━━━ Exercise input ━━━

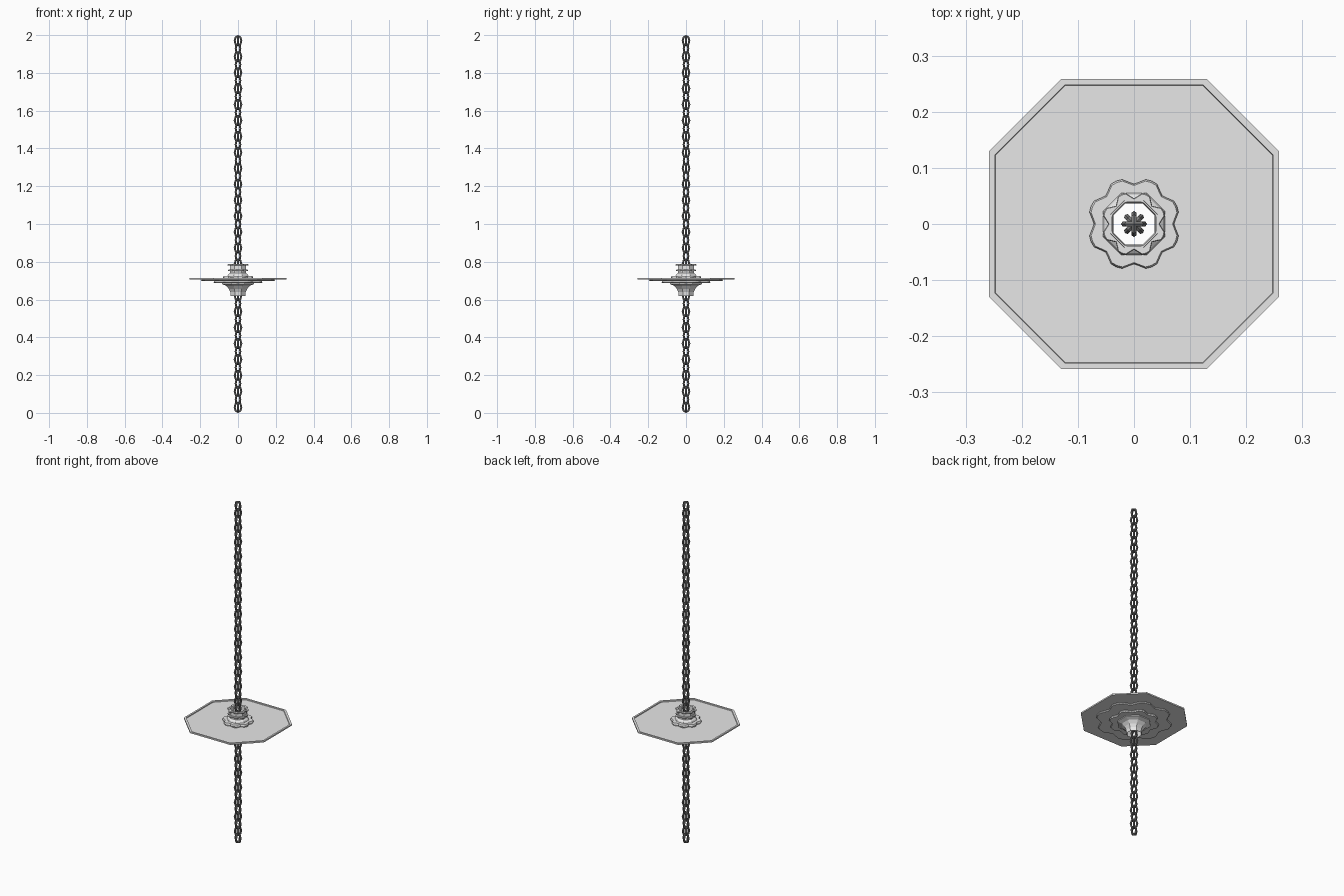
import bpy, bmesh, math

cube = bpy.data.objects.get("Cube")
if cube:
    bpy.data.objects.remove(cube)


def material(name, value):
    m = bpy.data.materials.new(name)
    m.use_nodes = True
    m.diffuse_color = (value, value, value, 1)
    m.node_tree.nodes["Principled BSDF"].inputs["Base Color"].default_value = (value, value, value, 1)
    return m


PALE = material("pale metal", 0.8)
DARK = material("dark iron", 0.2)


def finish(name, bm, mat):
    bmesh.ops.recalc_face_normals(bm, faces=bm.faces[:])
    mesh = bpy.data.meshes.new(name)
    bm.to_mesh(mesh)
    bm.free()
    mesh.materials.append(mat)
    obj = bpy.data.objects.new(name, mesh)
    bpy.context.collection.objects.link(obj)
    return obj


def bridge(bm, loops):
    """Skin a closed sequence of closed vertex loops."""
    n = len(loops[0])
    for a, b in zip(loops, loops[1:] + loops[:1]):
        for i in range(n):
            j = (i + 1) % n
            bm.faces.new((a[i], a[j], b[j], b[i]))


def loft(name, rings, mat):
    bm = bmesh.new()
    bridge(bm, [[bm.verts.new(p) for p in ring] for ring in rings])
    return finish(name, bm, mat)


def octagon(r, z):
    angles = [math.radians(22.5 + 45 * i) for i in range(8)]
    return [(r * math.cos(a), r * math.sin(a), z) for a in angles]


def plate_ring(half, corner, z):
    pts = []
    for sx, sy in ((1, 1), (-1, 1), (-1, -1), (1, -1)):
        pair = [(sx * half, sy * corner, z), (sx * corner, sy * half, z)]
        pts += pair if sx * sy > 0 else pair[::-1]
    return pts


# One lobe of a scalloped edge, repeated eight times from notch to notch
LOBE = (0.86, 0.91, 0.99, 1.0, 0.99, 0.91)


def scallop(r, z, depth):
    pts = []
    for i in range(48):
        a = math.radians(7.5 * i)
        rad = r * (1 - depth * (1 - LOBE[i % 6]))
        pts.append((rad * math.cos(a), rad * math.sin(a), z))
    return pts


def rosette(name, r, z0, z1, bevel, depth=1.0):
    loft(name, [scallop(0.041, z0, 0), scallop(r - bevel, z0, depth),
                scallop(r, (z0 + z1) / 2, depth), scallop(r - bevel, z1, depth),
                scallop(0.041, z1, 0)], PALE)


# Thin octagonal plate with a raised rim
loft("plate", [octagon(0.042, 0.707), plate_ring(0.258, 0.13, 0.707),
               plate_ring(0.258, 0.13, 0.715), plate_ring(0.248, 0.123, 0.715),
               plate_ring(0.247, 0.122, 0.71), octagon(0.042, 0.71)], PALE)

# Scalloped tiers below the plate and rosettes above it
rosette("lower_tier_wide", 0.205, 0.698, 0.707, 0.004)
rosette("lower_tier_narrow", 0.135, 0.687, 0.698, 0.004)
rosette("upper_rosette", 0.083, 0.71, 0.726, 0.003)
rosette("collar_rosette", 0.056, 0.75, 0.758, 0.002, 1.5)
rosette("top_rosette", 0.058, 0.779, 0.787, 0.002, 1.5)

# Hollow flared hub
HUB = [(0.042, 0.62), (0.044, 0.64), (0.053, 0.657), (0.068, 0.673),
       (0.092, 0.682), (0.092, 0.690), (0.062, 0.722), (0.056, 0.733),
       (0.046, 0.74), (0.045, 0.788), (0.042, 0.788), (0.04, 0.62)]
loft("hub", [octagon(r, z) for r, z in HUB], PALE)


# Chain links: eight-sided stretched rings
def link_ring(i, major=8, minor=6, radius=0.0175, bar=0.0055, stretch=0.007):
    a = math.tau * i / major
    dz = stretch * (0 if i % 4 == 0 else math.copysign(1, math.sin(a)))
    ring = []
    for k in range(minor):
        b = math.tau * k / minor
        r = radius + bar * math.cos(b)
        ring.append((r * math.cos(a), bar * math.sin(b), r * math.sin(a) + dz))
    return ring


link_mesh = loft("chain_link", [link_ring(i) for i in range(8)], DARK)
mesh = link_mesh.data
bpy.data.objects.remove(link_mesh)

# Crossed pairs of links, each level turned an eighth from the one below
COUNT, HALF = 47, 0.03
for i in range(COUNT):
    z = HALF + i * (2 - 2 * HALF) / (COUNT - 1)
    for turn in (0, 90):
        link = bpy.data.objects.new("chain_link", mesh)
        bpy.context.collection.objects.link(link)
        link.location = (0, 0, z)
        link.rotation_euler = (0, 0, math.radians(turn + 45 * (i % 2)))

━━━
━━━ Exercise input ━━━

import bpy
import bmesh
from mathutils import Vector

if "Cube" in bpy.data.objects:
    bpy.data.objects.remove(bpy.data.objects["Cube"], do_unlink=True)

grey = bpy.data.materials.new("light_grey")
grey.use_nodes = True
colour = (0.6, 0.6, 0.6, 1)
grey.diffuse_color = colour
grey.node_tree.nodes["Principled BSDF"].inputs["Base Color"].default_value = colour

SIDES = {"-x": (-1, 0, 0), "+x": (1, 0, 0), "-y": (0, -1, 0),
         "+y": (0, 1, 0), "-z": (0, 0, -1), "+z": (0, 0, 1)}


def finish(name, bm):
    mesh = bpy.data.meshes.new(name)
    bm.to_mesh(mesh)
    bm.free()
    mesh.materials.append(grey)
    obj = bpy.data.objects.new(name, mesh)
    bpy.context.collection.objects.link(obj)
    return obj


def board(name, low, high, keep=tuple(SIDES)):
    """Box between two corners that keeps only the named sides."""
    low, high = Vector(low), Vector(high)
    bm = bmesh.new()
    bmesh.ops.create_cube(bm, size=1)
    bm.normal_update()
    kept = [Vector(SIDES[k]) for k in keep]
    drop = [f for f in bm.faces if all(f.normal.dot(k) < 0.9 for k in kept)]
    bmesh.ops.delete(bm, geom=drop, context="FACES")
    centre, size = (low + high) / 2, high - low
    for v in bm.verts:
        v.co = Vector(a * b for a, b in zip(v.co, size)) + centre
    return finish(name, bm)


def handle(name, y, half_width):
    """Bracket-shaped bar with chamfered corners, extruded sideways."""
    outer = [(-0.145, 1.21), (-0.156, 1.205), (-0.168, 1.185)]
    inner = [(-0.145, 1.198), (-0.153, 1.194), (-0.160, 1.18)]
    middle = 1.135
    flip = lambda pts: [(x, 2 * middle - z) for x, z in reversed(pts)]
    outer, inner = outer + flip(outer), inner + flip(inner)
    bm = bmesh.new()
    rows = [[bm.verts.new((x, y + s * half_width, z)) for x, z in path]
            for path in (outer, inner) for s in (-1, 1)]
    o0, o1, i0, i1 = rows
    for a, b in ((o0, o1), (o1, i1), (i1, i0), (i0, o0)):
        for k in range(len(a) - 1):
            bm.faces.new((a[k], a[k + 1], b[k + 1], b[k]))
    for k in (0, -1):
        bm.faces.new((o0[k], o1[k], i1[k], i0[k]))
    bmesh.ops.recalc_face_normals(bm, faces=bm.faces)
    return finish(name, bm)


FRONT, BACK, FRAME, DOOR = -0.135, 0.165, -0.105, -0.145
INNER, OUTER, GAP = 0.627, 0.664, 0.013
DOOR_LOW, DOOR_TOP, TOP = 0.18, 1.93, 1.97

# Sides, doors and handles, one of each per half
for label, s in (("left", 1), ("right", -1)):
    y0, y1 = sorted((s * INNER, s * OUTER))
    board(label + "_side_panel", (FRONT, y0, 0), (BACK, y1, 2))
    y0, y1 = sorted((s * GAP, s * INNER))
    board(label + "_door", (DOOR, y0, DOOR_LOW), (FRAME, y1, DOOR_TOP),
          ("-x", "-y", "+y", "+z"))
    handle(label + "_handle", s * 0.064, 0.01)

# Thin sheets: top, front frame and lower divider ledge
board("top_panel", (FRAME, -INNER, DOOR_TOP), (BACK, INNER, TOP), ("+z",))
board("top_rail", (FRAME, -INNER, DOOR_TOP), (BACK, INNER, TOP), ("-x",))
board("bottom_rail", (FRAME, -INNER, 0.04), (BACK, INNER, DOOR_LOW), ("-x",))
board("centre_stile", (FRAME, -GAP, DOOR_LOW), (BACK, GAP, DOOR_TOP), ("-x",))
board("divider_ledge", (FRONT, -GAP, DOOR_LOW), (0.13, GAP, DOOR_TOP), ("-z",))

━━━

What you need to do
Retype, in the same exact form, the lines of the material above from the line holding "0.787, 0.002, 1.5)" through the line holding "# Chain links: eight-sided stretched rings".

Task answer
rosette("top_rosette", 0.058, 0.779, 0.787, 0.002, 1.5)

# Hollow flared hub
HUB = [(0.042, 0.62), (0.044, 0.64), (0.053, 0.657), (0.068, 0.673),
       (0.092, 0.682), (0.092, 0.690), (0.062, 0.722), (0.056, 0.733),
       (0.046, 0.74), (0.045, 0.788), (0.042, 0.788), (0.04, 0.62)]
loft("hub", [octagon(r, z) for r, z in HUB], PALE)


# Chain links: eight-sided stretched rings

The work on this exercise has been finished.